Pictures paired with source code -
------------------------------------------------------------
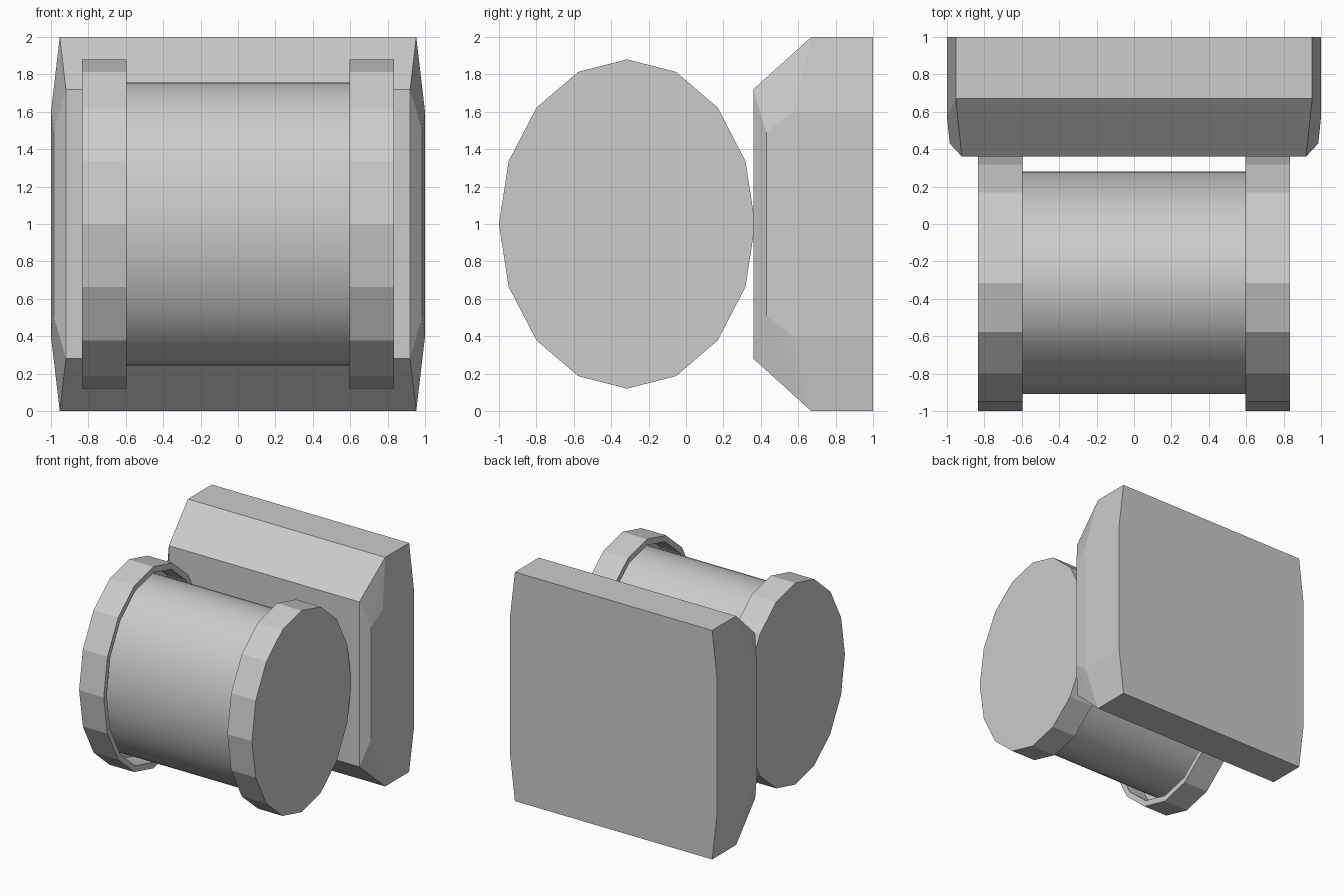
import bpy, bmesh, math

if "Cube" in bpy.data.objects:
    bpy.data.objects.remove(bpy.data.objects["Cube"])

CY, CZ = -0.315, 1.0          # spool axis


def finish(name, bm):
    bmesh.ops.recalc_face_normals(bm, faces=bm.faces[:])
    me = bpy.data.meshes.new(name)
    bm.to_mesh(me)
    bm.free()
    ob = bpy.data.objects.new(name, me)
    bpy.context.collection.objects.link(ob)
    return ob


def elliptic_turning(name, profile, sides):
    """Loft elliptical rings along x; profile = (x, y radius, z radius)."""
    bm = bmesh.new()
    rings = []
    for x, ry, rz in profile:
        rings.append([bm.verts.new((x, CY + ry * math.cos(2 * math.pi * i / sides),
                                    CZ + rz * math.sin(2 * math.pi * i / sides)))
                      for i in range(sides)])
    for a, b in zip(rings, rings[1:]):
        for i in range(sides):
            j = (i + 1) % sides
            bm.faces.new((a[i], a[j], b[j], b[i]))
    bm.faces.new(rings[0])
    bm.faces.new(rings[-1])
    return finish(name, bm)


# Back plate: convex block with chamfered edges, one corner mirrored in x and z
corner = [(0.92, 0.36, 0.72), (0.985, 0.43, 0.49), (1.0, 0.57, 0.60),
          (1.0, 1.0, 0.60), (0.953, 0.67, 1.0), (0.953, 1.0, 1.0)]
bm = bmesh.new()
for x, y, z in corner:
    for sx in (-1, 1):
        for sz in (-1, 1):
            bm.verts.new((sx * x, y, CZ + sz * z))
bmesh.ops.convex_hull(bm, input=bm.verts[:])
bmesh.ops.dissolve_limit(bm, angle_limit=math.radians(1),
                         verts=bm.verts[:], edges=bm.edges[:])
finish("back_plate", bm)

# End caps: 16-sided cups, open towards the middle, with a narrow rim
RY, RZ, INNER = 0.685, 0.88, 0.94
for side, s in (("left", -1), ("right", 1)):
    elliptic_turning(side + "_end_cap",
                     [(s * 0.835, RY, RZ), (s * 0.597, RY, RZ),
                      (s * 0.597, RY * INNER, RZ * INNER),
                      (s * 0.79, RY * INNER, RZ * INNER)], 16)

# Smooth drum running between the cap floors
drum = elliptic_turning("drum", [(-0.795, 0.595, 0.757), (0.795, 0.595, 0.757)], 64)
drum.data.shade_smooth()
bpy.context.view_layer.objects.active = drum
drum.select_set(True)
bpy.ops.object.shade_smooth_by_angle(angle=math.radians(30))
------------------------------------------------------------
ASSIGNED TASK - Look through the data above for the string "name" and copy every line where it appears.

ANSWER SECTION -
def finish(name, bm):
    me = bpy.data.meshes.new(name)
    ob = bpy.data.objects.new(name, me)
def elliptic_turning(name, profile, sides):
    return finish(name, bm)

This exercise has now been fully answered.